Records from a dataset

= Beginning of Section =

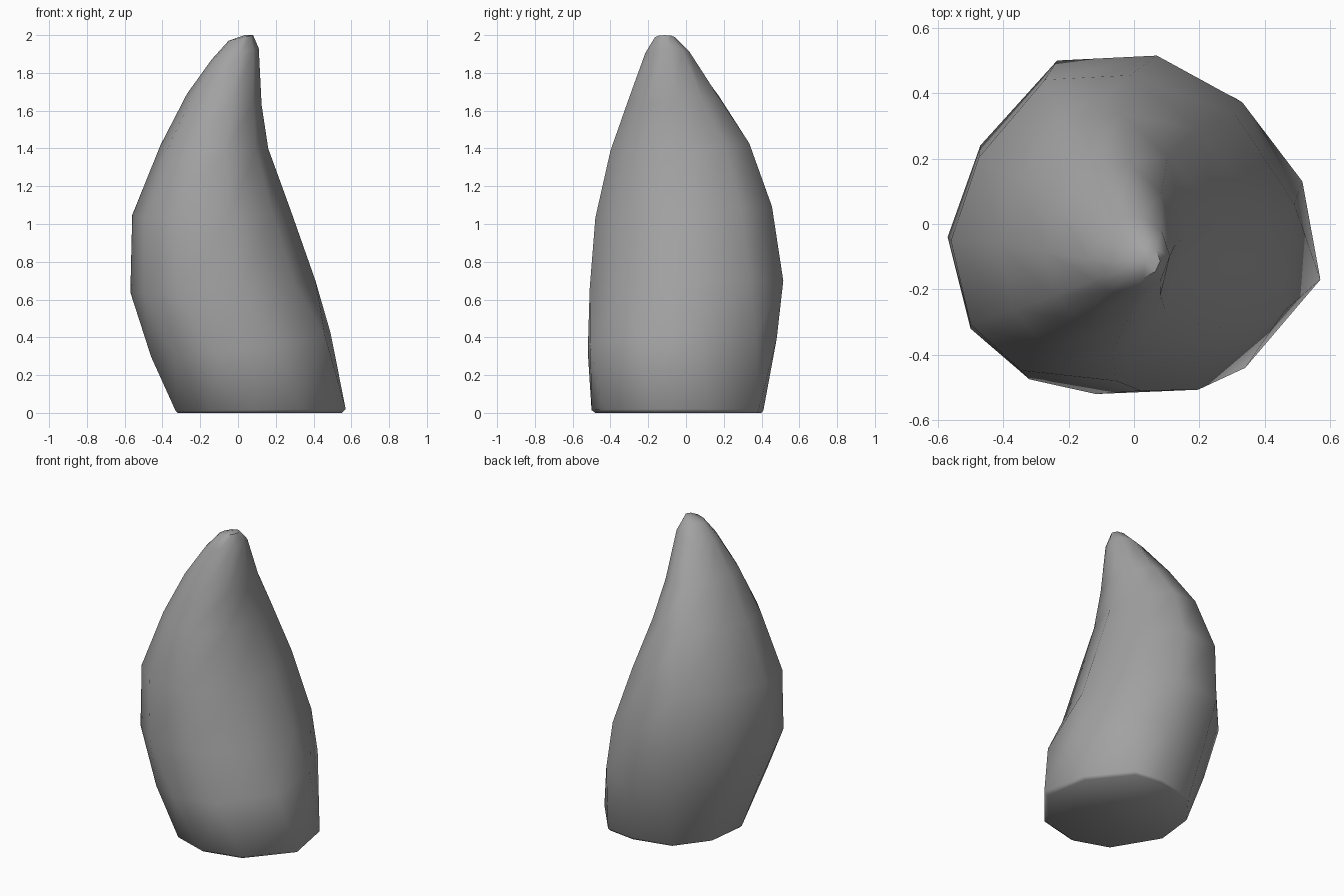
import bpy, bmesh, math

cube = bpy.data.objects.get("Cube")
if cube:
    bpy.data.objects.remove(cube, do_unlink=True)

# One flat grey for the whole horn
grey = bpy.data.materials.new("horn_grey")
grey.use_nodes = True
colour = (0.36, 0.36, 0.36, 1)
grey.diffuse_color = colour
grey.node_tree.nodes["Principled BSDF"].inputs["Base Color"].default_value = colour

# Uneven ten-sided cross-sections at the base and at the belly
BASE = [(0.57, -0.17), (0.515, 0.13), (0.31, 0.385), (0.12, 0.41), (-0.14, 0.35),
        (-0.30, 0.14), (-0.33, -0.12), (-0.15, -0.42), (0.08, -0.50), (0.34, -0.44)]
BELLY = [(0.30, -0.32), (0.41, 0.0), (0.31, 0.335), (0.07, 0.515), (-0.235, 0.5),
         (-0.47, 0.24), (-0.57, -0.04), (-0.50, -0.32), (-0.32, -0.475), (0.02, -0.51)]
SIDES = len(BASE)


def blend(axis, t):
    """Mix the two sections along one axis and scale the result to -1..1."""
    values = [(1 - t) * a[axis] + t * b[axis] for a, b in zip(BASE, BELLY)]
    low, high = min(values), max(values)
    return [2 * (v - low) / (high - low) - 1 for v in values]


# Rings: x low, x high, y low, y high, height, rise along x, rise along y, blend
RINGS = [
    (-0.32, 0.55, -0.48, 0.40, 0.00, 0.00, 0.00, 0.0),
    (-0.33, 0.57, -0.50, 0.41, 0.015, 0.005, 0.00, 0.0),
    (-0.46, 0.49, -0.52, 0.48, 0.36, 0.06, 0.02, 0.5),
    (-0.57, 0.41, -0.51, 0.515, 0.67, 0.03, 0.02, 1.0),
    (-0.56, 0.28, -0.48, 0.455, 1.06, 0.01, 0.03, 1.0),
    (-0.41, 0.16, -0.40, 0.335, 1.41, -0.01, 0.02, 1.0),
    (-0.27, 0.125, -0.31, 0.18, 1.66, -0.03, 0.01, 1.0),
    (-0.14, 0.11, -0.215, 0.02, 1.90, 0.03, 0.00, 1.0),
    (-0.05, 0.08, -0.165, -0.06, 1.985, 0.015, 0.00, 1.0),
]

# Loft the horn between the rings
bm = bmesh.new()
loops = []
for x0, x1, y0, y1, z, rise_x, rise_y, t in RINGS:
    loops.append([bm.verts.new(((x0 + x1 + (x1 - x0) * u) / 2,
                                (y0 + y1 + (y1 - y0) * v) / 2,
                                z + rise_x * u + rise_y * v))
                  for u, v in zip(blend(0, t), blend(1, t))])
for low, high in zip(loops, loops[1:]):
    for i in range(SIDES):
        j = (i + 1) % SIDES
        bm.faces.new((low[i], low[j], high[j], high[i]))

# Flat base and rounded tip
bm.faces.new(loops[0][::-1])
tip = bm.verts.new((0.035, -0.11, 2.0))
for i in range(SIDES):
    bm.faces.new((loops[-1][i], loops[-1][(i + 1) % SIDES], tip))
bmesh.ops.recalc_face_normals(bm, faces=bm.faces)

mesh = bpy.data.meshes.new("horn")
bm.to_mesh(mesh)
bm.free()
mesh.materials.append(grey)
horn = bpy.data.objects.new("horn", mesh)
bpy.context.collection.objects.link(horn)

# Smooth sides with a crisp base edge
bpy.context.view_layer.objects.active = horn
horn.select_set(True)
bpy.ops.object.shade_smooth_by_angle(angle=math.radians(58))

= End of Section =

**WORK INSTRUCTION**
Give the records again exactly as they stand, so that only the pictures are missing.

**WRITTEN REPLY**
import bpy, bmesh, math

cube = bpy.data.objects.get("Cube")
if cube:
    bpy.data.objects.remove(cube, do_unlink=True)

# One flat grey for the whole horn
grey = bpy.data.materials.new("horn_grey")
grey.use_nodes = True
colour = (0.36, 0.36, 0.36, 1)
grey.diffuse_color = colour
grey.node_tree.nodes["Principled BSDF"].inputs["Base Color"].default_value = colour

# Uneven ten-sided cross-sections at the base and at the belly
BASE = [(0.57, -0.17), (0.515, 0.13), (0.31, 0.385), (0.12, 0.41), (-0.14, 0.35),
        (-0.30, 0.14), (-0.33, -0.12), (-0.15, -0.42), (0.08, -0.50), (0.34, -0.44)]
BELLY = [(0.30, -0.32), (0.41, 0.0), (0.31, 0.335), (0.07, 0.515), (-0.235, 0.5),
         (-0.47, 0.24), (-0.57, -0.04), (-0.50, -0.32), (-0.32, -0.475), (0.02, -0.51)]
SIDES = len(BASE)


def blend(axis, t):
    """Mix the two sections along one axis and scale the result to -1..1."""
    values = [(1 - t) * a[axis] + t * b[axis] for a, b in zip(BASE, BELLY)]
    low, high = min(values), max(values)
    return [2 * (v - low) / (high - low) - 1 for v in values]


# Rings: x low, x high, y low, y high, height, rise along x, rise along y, blend
RINGS = [
    (-0.32, 0.55, -0.48, 0.40, 0.00, 0.00, 0.00, 0.0),
    (-0.33, 0.57, -0.50, 0.41, 0.015, 0.005, 0.00, 0.0),
    (-0.46, 0.49, -0.52, 0.48, 0.36, 0.06, 0.02, 0.5),
    (-0.57, 0.41, -0.51, 0.515, 0.67, 0.03, 0.02, 1.0),
    (-0.56, 0.28, -0.48, 0.455, 1.06, 0.01, 0.03, 1.0),
    (-0.41, 0.16, -0.40, 0.335, 1.41, -0.01, 0.02, 1.0),
    (-0.27, 0.125, -0.31, 0.18, 1.66, -0.03, 0.01, 1.0),
    (-0.14, 0.11, -0.215, 0.02, 1.90, 0.03, 0.00, 1.0),
    (-0.05, 0.08, -0.165, -0.06, 1.985, 0.015, 0.00, 1.0),
]

# Loft the horn between the rings
bm = bmesh.new()
loops = []
for x0, x1, y0, y1, z, rise_x, rise_y, t in RINGS:
    loops.append([bm.verts.new(((x0 + x1 + (x1 - x0) * u) / 2,
                                (y0 + y1 + (y1 - y0) * v) / 2,
                                z + rise_x * u + rise_y * v))
                  for u, v in zip(blend(0, t), blend(1, t))])
for low, high in zip(loops, loops[1:]):
    for i in range(SIDES):
        j = (i + 1) % SIDES
        bm.faces.new((low[i], low[j], high[j], high[i]))

# Flat base and rounded tip
bm.faces.new(loops[0][::-1])
tip = bm.verts.new((0.035, -0.11, 2.0))
for i in range(SIDES):
    bm.faces.new((loops[-1][i], loops[-1][(i + 1) % SIDES], tip))
bmesh.ops.recalc_face_normals(bm, faces=bm.faces)

mesh = bpy.data.meshes.new("horn")
bm.to_mesh(mesh)
bm.free()
mesh.materials.append(grey)
horn = bpy.data.objects.new("horn", mesh)
bpy.context.collection.objects.link(horn)

# Smooth sides with a crisp base edge
bpy.context.view_layer.objects.active = horn
horn.select_set(True)
bpy.ops.object.shade_smooth_by_angle(angle=math.radians(58))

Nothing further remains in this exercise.